While Dining:©

Chinese cuisiuse is usually served in sharing plate (familly style). During dining, remember to use the serving chopsticks to pick the food on side of plate that is near to you, don’t try to pick food that is at the farther side of a plate. In Chinese banquets, turntables are commonly used. Remember to make up your mind on the dish you selected to avoid keep spinning the turntable around.

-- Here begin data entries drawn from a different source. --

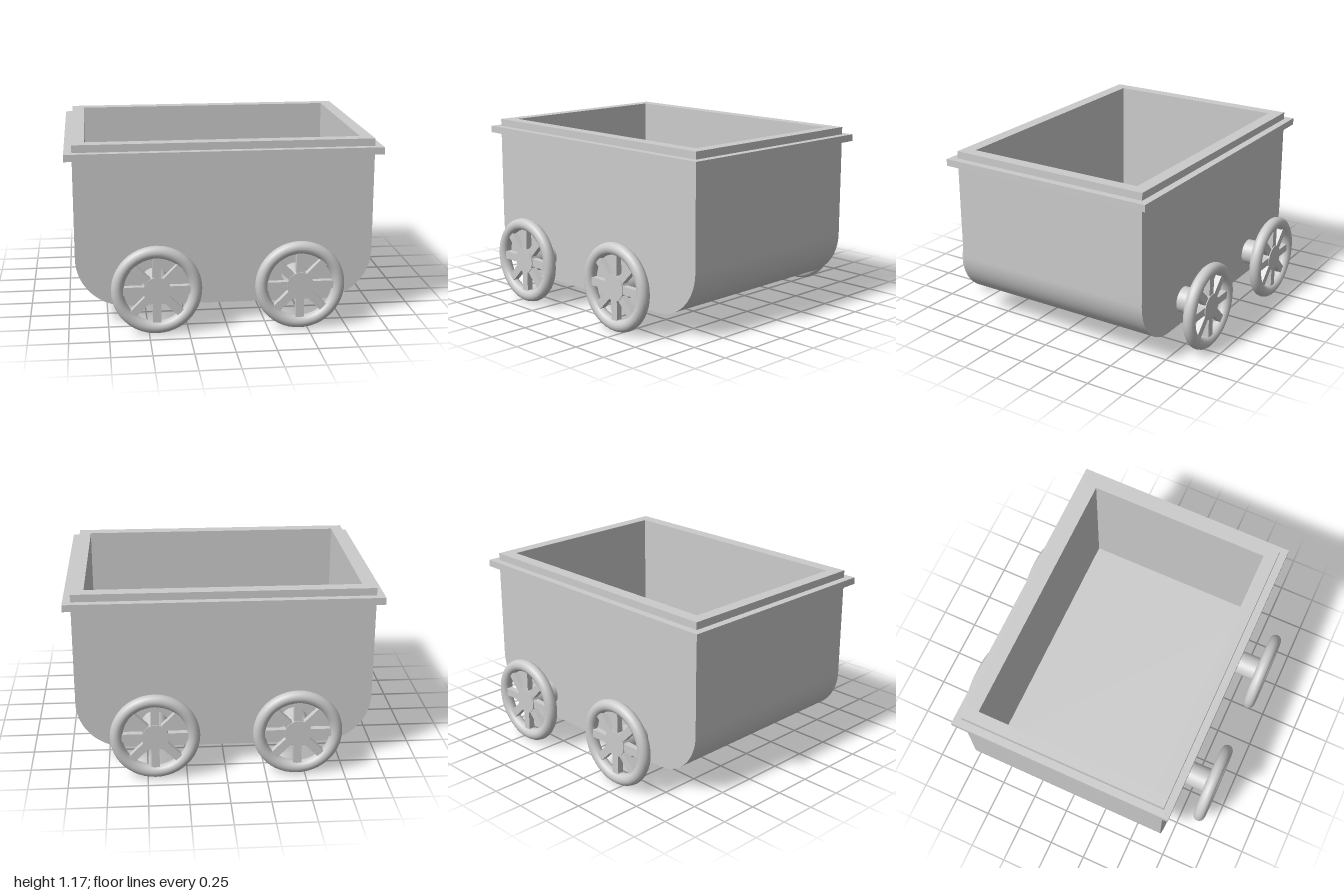
import * as THREE from 'three';
import { toCreasedNormals } from 'three/addons/utils/BufferGeometryUtils.js';

const W = 0.95, D = 0.695;           // half width and half depth of the tub
const IW = 0.87, ID = 0.61;          // half width and half depth of the cavity
const BOTTOM = 0.12, TOP = 1.17, FLOOR = 0.24, R = 0.32;
const WHEEL_Y = 0.284, WHEEL_X = 0.45, WHEEL_Z = 0.88;

const material = new THREE.MeshStandardMaterial({ color: 0xcccccc });

function add(parent, name, geometry, x = 0, y = 0, z = 0) {
  const mesh = new THREE.Mesh(geometry, material);
  mesh.name = name;
  mesh.position.set(x, y, z);
  parent.add(mesh);
  return mesh;
}

function rectangle(path, w, d) {
  path.moveTo(-w, -d);
  path.lineTo(w, -d);
  path.lineTo(w, d);
  path.lineTo(-w, d);
  path.closePath();
  return path;
}

// Open tub: U-shaped section with rounded lower corners, closed by two end walls
function createTub() {
  const tub = new THREE.Group();
  tub.name = 'tub';
  const u = new THREE.Shape();
  u.moveTo(-W, TOP);
  u.lineTo(-W, BOTTOM + R);
  u.absarc(-W + R, BOTTOM + R, R, Math.PI, Math.PI * 1.5, false);
  u.lineTo(W - R, BOTTOM);
  u.absarc(W - R, BOTTOM + R, R, Math.PI * 1.5, Math.PI * 2, false);
  u.lineTo(W, TOP);
  u.lineTo(IW, TOP);
  u.lineTo(IW, FLOOR);
  u.lineTo(-IW, FLOOR);
  u.lineTo(-IW, TOP);
  u.closePath();
  const shell = new THREE.ExtrudeGeometry(u, { depth: 2 * D, bevelEnabled: false, curveSegments: 16 });
  shell.translate(0, 0, -D);
  add(tub, 'tubShell', toCreasedNormals(shell, 0.5));

  const wall = new THREE.BoxGeometry(2 * IW, TOP - FLOOR, D - ID);
  for (const s of [1, -1]) {
    add(tub, s > 0 ? 'frontWall' : 'backWall', wall, 0, (TOP + FLOOR) / 2, s * (D + ID) / 2);
  }

  // Flange running round the outside, just below the top edge
  const frame = rectangle(new THREE.Shape(), 1, 0.745);
  frame.holes.push(rectangle(new THREE.Path(), W, D));
  const rim = new THREE.ExtrudeGeometry(frame, { depth: 0.045, bevelEnabled: false });
  rim.rotateX(-Math.PI / 2);
  add(tub, 'rim', rim, 0, 1.077, 0);
  return tub;
}

// Wheel facing +z with eight spokes and a thick axle stub reaching the tub
function createWheel() {
  const wheel = new THREE.Group();
  add(wheel, 'tyre', new THREE.TorusGeometry(0.244, 0.04, 16, 48));
  const hubFront = 0.025, hubBack = D - 0.03 - WHEEL_Z;
  const hub = new THREE.CylinderGeometry(0.085, 0.085, hubFront - hubBack, 32);
  hub.rotateX(Math.PI / 2);
  add(wheel, 'axleStub', hub, 0, 0, (hubFront + hubBack) / 2);
  const spoke = new THREE.BoxGeometry(0.16, 0.052, 0.04);
  spoke.translate(0.15, 0, 0);
  for (let i = 0; i < 8; i++) {
    add(wheel, 'spoke', spoke).rotation.z = i * Math.PI / 4;
  }
  return wheel;
}

export function createModel() {
  const model = new THREE.Group();
  model.name = 'mineCart';
  model.add(createTub());
  for (const sx of [1, -1]) {
    for (const sz of [1, -1]) {
      const wheel = createWheel();
      wheel.name = (sz > 0 ? 'front' : 'back') + (sx > 0 ? 'Left' : 'Right') + 'Wheel';
      wheel.position.set(sx * WHEEL_X, WHEEL_Y, sz * WHEEL_Z);
      if (sz < 0) wheel.rotation.y = Math.PI;
      model.add(wheel);
    }
  }
  return model;
}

Nowadays, western cutleries now appear on the Chinese dining table as well. When MobiChef provides table setting service for Chinese meals, sometimes knife and fork would also be prepared to suit the menu. While having food like abalone and sea cucumber, use knife and fork to divide them just like having steaks. To keep the food juicy, finish the piece on your plate before cutting another one. Maintain some distance between your elbow and the table, and don’t spread your arms wide so as to avoid hitting the one next to you. When having soup, use a spoon and avoid making any noises. Don’t hold up the whole bowl and drink loudly! If there is fish in the menu, better not to flip the fish over since this traditionally means sinking a fish boat. After the meal, remember not to say “I finished the meal” as this means death in Chinese culture – not having the chance to eat anymore. You can instead say “I’m already full”!©


Family & Friends:©

Chinese culture emphasizes on giving respect to seniority, hence, we usually invite the elders and important guests to the seat of honor which are furthest away from the house entrance. Before starting the meal, we would first toast to others to celebrate the joy of gathering and say “let’s start the meal!”. Then, we usually take care of the elderly and guests first and serve them food. Furthermore, in Chinese dining, round tables symbolize “reunion”. Thus, try to put down your phone, spend some time to chat with your family and friends, and treasure the happy moments!©

Hope the above tips could help you know more about the dos and don’ts in Chinese dining and have fun at the festive celebrations! ©mobichef.c

Happy Chinese New Year in advance!om